Start of INPUT DATA

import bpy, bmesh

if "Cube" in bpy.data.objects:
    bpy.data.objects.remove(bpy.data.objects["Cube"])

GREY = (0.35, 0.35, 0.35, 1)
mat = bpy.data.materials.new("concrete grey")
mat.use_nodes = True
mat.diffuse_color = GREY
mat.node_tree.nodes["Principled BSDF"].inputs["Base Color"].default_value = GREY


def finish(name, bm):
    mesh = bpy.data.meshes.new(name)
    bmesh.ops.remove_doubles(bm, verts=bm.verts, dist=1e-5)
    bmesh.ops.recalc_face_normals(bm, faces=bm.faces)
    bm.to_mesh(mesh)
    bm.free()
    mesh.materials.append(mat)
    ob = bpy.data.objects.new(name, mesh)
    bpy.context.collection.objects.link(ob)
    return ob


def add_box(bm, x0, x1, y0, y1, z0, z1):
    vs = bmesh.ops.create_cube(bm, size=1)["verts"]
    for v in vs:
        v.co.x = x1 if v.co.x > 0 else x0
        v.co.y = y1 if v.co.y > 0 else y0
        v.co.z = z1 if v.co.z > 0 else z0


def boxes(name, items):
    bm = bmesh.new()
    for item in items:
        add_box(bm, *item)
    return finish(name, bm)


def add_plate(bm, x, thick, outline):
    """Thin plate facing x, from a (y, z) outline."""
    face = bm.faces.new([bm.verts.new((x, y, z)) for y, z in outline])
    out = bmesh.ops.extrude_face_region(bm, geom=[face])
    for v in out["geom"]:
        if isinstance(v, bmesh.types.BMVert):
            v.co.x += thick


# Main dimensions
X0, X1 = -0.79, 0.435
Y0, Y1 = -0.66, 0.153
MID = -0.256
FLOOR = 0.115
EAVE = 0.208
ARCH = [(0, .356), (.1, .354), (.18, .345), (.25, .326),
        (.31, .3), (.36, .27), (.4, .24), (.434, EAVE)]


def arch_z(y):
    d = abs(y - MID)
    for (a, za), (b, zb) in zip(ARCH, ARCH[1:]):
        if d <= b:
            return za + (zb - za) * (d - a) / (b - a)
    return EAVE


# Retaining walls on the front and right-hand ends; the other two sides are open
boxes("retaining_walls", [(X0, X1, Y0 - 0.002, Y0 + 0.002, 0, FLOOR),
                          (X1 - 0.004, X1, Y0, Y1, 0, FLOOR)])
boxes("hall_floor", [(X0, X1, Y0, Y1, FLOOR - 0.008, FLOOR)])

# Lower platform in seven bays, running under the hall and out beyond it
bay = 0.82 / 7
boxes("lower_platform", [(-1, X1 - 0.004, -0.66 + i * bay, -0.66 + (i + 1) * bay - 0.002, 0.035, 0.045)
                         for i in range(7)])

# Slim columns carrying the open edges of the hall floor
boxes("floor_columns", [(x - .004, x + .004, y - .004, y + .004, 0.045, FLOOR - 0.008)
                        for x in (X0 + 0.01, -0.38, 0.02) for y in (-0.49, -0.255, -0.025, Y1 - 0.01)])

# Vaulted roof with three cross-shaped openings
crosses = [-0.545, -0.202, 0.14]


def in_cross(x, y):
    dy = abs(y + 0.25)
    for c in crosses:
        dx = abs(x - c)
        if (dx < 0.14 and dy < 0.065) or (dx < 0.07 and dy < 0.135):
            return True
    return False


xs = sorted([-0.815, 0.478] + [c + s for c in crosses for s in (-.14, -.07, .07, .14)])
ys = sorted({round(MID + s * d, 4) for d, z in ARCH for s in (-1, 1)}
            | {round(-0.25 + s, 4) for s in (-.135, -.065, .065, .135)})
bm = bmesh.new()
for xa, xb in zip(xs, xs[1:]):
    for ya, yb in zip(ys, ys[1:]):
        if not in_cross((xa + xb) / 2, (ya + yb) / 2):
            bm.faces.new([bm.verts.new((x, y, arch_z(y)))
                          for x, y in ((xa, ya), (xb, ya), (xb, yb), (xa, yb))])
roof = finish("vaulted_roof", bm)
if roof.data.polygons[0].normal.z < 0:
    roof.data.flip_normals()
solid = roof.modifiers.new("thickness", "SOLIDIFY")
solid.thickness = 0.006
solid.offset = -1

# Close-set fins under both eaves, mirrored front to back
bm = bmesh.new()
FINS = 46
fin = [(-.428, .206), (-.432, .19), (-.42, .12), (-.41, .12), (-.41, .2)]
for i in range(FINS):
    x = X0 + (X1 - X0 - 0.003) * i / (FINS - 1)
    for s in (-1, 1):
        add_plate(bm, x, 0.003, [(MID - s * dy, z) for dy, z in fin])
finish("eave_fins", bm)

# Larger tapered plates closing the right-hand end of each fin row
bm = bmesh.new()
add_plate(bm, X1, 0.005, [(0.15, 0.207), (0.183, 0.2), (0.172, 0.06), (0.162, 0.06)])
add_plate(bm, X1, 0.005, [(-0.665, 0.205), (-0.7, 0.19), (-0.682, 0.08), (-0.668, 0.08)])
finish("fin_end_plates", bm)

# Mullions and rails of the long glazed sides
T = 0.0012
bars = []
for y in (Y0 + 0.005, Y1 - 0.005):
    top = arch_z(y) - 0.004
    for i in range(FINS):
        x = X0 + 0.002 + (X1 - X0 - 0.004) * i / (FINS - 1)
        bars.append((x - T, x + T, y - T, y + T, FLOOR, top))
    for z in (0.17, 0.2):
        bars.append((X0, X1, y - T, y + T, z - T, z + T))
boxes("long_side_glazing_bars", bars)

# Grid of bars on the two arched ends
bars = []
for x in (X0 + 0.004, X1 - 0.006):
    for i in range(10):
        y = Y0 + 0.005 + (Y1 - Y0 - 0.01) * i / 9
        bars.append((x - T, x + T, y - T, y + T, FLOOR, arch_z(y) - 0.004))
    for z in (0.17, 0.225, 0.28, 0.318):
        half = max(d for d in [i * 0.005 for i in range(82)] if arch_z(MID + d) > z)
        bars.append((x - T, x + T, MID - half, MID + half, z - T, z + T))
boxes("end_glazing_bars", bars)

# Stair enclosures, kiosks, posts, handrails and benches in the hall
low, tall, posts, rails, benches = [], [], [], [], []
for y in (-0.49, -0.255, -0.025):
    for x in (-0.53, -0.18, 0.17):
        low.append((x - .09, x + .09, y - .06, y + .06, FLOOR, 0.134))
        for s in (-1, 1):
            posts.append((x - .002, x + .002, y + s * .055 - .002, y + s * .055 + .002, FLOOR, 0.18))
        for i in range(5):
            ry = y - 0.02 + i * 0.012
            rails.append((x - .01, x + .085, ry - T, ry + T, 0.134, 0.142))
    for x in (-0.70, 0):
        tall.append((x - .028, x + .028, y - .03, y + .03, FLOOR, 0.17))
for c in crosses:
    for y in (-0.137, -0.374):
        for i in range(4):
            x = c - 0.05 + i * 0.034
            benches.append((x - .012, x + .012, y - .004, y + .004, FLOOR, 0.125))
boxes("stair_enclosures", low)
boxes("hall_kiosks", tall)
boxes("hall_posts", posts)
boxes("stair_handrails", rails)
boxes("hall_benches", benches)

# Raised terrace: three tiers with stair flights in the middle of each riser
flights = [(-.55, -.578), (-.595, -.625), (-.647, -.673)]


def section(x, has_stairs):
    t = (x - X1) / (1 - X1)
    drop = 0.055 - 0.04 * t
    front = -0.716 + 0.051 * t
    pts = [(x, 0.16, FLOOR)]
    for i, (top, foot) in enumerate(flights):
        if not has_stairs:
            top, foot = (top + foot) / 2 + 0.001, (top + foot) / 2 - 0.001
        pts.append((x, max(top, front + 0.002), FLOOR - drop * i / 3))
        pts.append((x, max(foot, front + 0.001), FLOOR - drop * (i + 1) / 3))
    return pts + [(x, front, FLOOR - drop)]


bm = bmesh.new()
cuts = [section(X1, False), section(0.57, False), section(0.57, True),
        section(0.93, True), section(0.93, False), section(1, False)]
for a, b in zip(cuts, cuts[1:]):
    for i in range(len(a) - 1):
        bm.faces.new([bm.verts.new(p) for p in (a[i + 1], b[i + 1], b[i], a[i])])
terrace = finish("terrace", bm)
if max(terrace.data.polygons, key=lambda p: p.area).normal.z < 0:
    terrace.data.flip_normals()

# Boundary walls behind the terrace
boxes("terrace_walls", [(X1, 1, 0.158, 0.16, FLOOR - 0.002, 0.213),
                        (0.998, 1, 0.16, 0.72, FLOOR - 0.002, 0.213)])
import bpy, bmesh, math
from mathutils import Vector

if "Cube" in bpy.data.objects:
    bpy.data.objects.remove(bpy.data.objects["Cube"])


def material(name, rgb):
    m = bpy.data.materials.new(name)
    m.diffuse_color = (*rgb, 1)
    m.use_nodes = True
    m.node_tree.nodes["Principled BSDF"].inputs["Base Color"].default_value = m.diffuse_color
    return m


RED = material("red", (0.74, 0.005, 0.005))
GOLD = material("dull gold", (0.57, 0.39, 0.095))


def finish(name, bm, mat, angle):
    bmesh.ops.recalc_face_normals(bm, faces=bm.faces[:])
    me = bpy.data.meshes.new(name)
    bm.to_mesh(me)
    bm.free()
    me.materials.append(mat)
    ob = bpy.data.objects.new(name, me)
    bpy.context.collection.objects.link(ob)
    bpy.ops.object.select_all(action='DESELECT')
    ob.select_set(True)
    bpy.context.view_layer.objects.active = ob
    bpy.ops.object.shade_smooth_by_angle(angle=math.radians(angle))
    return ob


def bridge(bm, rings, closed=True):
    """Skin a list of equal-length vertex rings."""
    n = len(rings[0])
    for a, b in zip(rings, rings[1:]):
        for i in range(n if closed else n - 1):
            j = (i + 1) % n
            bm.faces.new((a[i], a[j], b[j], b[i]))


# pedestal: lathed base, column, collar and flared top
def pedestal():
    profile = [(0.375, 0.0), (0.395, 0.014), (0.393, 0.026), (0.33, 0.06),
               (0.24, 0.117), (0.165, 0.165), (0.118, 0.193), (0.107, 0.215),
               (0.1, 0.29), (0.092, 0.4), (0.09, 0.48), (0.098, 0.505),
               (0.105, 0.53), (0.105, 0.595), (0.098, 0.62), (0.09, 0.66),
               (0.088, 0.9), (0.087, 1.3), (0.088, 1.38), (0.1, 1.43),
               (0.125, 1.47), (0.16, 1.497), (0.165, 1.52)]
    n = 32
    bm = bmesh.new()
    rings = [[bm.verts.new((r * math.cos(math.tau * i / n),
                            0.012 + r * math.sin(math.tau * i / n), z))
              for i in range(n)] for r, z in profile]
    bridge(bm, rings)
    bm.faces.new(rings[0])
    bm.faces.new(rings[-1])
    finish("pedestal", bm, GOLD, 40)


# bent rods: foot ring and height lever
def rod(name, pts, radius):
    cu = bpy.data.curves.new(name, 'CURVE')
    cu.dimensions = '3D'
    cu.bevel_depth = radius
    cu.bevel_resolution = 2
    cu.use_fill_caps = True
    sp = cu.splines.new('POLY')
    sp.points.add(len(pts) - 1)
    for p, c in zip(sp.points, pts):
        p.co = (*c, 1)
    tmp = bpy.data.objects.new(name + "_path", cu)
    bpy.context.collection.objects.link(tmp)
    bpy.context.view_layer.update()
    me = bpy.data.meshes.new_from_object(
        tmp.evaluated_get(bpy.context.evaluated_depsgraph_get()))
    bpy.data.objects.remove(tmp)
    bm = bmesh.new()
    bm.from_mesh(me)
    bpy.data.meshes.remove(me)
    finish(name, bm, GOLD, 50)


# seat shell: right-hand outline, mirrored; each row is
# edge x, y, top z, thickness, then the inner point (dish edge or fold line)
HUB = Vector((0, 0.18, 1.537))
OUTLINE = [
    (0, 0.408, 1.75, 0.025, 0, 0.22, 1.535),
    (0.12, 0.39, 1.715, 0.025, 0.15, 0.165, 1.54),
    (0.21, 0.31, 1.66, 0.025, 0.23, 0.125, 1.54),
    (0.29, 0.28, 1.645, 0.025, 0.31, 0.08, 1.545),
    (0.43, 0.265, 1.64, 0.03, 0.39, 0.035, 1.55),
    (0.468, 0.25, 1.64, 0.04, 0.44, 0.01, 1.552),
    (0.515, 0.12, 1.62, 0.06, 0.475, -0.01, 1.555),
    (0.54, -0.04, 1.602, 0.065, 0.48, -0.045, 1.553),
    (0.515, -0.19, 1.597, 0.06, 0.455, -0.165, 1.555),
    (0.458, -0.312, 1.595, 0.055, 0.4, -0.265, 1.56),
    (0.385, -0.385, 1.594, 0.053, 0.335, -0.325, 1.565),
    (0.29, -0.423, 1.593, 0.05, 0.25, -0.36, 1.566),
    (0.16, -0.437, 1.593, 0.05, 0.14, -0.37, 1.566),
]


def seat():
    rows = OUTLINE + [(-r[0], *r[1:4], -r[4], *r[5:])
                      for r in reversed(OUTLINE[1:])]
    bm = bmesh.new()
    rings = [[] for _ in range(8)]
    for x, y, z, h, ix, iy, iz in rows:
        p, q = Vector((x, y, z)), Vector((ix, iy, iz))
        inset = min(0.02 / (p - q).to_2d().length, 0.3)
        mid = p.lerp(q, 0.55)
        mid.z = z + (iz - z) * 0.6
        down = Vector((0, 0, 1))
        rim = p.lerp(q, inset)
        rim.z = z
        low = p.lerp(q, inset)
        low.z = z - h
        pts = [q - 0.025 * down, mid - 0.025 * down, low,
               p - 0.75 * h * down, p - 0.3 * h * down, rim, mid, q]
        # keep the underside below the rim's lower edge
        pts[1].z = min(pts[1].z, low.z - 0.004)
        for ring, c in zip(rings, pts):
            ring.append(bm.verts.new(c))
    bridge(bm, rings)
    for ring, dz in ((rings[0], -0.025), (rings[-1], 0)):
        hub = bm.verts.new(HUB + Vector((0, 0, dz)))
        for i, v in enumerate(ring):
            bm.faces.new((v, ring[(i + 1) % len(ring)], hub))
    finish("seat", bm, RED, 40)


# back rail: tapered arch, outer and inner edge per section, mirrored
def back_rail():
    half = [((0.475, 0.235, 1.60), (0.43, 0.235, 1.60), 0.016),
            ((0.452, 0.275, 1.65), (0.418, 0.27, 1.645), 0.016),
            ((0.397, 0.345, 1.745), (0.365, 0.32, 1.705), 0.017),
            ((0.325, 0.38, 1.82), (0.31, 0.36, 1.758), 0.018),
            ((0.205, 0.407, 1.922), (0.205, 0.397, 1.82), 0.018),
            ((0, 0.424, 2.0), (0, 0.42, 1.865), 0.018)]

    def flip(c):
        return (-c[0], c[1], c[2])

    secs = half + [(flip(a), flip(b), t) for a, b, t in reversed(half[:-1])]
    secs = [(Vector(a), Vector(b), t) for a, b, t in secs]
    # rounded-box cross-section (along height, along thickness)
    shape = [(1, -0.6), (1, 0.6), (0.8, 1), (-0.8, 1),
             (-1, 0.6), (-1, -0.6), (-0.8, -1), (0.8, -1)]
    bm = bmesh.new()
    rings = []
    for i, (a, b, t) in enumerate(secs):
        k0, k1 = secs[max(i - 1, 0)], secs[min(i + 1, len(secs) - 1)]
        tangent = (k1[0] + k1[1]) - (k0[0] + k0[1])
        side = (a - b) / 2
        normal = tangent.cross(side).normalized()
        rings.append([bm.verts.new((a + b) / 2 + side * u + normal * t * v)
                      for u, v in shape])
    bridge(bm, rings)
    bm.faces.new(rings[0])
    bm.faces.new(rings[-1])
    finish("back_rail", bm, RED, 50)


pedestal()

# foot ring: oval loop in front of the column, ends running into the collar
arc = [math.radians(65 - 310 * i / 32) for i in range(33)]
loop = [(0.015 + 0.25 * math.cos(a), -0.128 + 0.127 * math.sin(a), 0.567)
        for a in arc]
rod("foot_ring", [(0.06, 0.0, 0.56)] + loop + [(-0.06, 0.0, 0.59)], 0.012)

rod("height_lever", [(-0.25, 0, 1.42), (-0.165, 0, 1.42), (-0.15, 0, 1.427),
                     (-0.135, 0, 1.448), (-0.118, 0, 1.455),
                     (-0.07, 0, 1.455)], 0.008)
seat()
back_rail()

End of INPUT DATA

**TASK STATEMENT:**
Up to and including the last line above, starting with the line that contains "rings.append([bm.verts.new((a + b)", return each line exactly and nothing else.

**RESULT:**
        rings.append([bm.verts.new((a + b) / 2 + side * u + normal * t * v)
                      for u, v in shape])
    bridge(bm, rings)
    bm.faces.new(rings[0])
    bm.faces.new(rings[-1])
    finish("back_rail", bm, RED, 50)


pedestal()

# foot ring: oval loop in front of the column, ends running into the collar
arc = [math.radians(65 - 310 * i / 32) for i in range(33)]
loop = [(0.015 + 0.25 * math.cos(a), -0.128 + 0.127 * math.sin(a), 0.567)
        for a in arc]
rod("foot_ring", [(0.06, 0.0, 0.56)] + loop + [(-0.06, 0.0, 0.59)], 0.012)

rod("height_lever", [(-0.25, 0, 1.42), (-0.165, 0, 1.42), (-0.15, 0, 1.427),
                     (-0.135, 0, 1.448), (-0.118, 0, 1.455),
                     (-0.07, 0, 1.455)], 0.008)
seat()
back_rail()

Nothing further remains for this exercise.